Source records
------

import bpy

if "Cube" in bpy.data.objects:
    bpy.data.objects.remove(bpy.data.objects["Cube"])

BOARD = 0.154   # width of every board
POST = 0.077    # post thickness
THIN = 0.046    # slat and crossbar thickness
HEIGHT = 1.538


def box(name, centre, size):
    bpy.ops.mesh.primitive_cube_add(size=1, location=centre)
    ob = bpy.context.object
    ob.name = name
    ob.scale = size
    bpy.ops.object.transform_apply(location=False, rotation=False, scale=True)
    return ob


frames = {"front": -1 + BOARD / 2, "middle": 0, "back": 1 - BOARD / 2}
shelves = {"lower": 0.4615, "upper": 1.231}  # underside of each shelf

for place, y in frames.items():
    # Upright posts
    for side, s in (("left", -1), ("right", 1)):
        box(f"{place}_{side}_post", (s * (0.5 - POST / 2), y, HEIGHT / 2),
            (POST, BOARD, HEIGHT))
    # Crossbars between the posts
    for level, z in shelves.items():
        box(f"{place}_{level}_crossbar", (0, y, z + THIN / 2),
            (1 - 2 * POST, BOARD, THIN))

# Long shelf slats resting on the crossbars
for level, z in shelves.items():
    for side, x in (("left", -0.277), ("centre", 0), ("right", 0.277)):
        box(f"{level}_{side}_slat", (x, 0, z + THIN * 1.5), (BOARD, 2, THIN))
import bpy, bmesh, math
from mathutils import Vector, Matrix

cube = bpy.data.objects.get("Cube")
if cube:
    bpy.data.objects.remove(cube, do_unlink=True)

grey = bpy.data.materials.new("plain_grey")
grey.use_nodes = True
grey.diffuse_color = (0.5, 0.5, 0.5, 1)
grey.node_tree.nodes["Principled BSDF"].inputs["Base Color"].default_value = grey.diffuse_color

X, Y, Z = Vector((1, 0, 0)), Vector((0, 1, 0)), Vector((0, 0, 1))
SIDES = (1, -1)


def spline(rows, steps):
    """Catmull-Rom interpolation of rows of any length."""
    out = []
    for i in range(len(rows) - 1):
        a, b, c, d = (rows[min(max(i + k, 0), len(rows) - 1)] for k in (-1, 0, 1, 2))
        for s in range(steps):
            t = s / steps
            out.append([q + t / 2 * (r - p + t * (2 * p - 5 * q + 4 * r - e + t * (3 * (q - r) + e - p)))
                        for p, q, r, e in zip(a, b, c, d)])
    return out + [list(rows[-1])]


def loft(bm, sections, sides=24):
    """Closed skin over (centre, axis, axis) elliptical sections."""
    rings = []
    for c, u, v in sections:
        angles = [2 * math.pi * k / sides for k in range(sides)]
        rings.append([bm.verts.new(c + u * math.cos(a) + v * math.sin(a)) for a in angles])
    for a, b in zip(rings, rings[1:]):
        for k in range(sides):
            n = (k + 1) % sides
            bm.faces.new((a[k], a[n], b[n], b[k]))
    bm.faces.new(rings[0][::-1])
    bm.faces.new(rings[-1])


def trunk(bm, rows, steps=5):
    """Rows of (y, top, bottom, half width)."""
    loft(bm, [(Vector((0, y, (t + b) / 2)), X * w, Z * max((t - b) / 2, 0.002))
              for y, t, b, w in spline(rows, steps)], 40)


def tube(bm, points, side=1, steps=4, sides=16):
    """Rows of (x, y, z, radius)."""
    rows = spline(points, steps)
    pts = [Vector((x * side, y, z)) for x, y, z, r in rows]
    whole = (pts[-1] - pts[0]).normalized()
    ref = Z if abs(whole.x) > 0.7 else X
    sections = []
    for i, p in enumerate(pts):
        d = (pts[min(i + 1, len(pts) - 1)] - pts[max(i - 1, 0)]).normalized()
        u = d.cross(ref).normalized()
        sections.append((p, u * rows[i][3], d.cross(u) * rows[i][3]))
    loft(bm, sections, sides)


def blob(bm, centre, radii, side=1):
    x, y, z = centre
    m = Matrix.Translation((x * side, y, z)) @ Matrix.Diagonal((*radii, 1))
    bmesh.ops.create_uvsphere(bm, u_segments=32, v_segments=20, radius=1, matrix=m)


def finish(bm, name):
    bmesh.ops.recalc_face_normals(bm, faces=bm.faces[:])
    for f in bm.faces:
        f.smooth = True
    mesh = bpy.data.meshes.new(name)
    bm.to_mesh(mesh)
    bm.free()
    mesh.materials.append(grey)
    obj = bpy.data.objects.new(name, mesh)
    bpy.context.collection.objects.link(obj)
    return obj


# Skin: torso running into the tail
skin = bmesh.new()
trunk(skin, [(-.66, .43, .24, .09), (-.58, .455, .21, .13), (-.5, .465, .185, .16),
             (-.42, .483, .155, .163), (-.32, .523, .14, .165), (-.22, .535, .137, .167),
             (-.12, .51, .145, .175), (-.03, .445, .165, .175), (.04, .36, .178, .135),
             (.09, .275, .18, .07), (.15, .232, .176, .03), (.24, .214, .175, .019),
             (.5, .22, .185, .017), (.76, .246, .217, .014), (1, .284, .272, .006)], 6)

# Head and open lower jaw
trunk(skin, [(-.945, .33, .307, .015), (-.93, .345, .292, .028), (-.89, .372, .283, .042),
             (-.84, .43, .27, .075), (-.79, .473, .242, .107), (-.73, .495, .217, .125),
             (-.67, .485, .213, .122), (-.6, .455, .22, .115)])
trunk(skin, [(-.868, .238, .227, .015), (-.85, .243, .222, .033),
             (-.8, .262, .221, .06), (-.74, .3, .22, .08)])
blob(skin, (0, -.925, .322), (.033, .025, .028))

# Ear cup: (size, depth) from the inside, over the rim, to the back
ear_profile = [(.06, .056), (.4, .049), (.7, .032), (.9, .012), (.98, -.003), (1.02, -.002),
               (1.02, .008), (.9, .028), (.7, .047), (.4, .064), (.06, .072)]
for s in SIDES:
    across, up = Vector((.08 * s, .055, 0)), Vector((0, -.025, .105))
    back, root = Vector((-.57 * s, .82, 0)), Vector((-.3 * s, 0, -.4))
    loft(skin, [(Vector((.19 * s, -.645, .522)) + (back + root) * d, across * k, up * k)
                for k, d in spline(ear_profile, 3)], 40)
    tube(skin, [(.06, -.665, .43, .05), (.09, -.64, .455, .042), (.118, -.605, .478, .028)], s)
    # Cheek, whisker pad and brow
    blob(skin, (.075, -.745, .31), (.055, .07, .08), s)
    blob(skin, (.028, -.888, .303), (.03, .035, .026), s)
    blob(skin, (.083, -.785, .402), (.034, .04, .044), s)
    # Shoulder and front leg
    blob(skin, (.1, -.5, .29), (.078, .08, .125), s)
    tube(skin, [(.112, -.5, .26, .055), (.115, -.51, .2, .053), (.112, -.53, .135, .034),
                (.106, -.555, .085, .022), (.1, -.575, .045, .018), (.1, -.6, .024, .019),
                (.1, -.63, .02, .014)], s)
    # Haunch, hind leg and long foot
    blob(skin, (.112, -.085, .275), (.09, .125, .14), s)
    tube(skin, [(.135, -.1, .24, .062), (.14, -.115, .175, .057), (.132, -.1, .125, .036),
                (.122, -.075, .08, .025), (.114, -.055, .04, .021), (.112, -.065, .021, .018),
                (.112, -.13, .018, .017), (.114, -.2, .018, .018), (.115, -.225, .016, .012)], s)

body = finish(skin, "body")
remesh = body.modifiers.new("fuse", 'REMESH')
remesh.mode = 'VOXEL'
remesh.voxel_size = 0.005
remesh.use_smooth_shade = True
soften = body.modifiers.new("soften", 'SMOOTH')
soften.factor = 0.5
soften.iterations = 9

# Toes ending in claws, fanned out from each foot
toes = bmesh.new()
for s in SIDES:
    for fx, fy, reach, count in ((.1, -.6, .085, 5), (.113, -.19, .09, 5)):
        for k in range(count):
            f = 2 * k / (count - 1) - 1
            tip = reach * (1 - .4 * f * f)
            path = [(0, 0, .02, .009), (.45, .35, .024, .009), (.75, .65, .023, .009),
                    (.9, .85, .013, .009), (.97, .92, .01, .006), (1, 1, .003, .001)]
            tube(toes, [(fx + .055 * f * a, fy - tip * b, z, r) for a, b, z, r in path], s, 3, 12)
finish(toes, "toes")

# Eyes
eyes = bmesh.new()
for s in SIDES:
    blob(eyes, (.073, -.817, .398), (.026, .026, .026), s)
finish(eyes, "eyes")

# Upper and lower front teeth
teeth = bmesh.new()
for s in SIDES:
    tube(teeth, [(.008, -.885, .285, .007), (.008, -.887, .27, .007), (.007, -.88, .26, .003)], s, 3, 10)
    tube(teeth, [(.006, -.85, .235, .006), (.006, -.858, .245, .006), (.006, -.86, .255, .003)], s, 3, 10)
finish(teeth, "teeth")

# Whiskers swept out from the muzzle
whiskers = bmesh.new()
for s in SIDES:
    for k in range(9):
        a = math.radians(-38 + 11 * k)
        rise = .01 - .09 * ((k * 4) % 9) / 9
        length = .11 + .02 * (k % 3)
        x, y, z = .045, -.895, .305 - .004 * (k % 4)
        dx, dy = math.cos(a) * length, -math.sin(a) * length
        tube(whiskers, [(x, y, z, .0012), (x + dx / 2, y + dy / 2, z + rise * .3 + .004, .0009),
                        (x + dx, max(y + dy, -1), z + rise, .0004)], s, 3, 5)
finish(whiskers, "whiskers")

------

* _WHAT YOU WILL DO_: Each line in the records above with "frames" must be returned.

* _YOUR SOLUTION_:
frames = {"front": -1 + BOARD / 2, "middle": 0, "back": 1 - BOARD / 2}
for place, y in frames.items():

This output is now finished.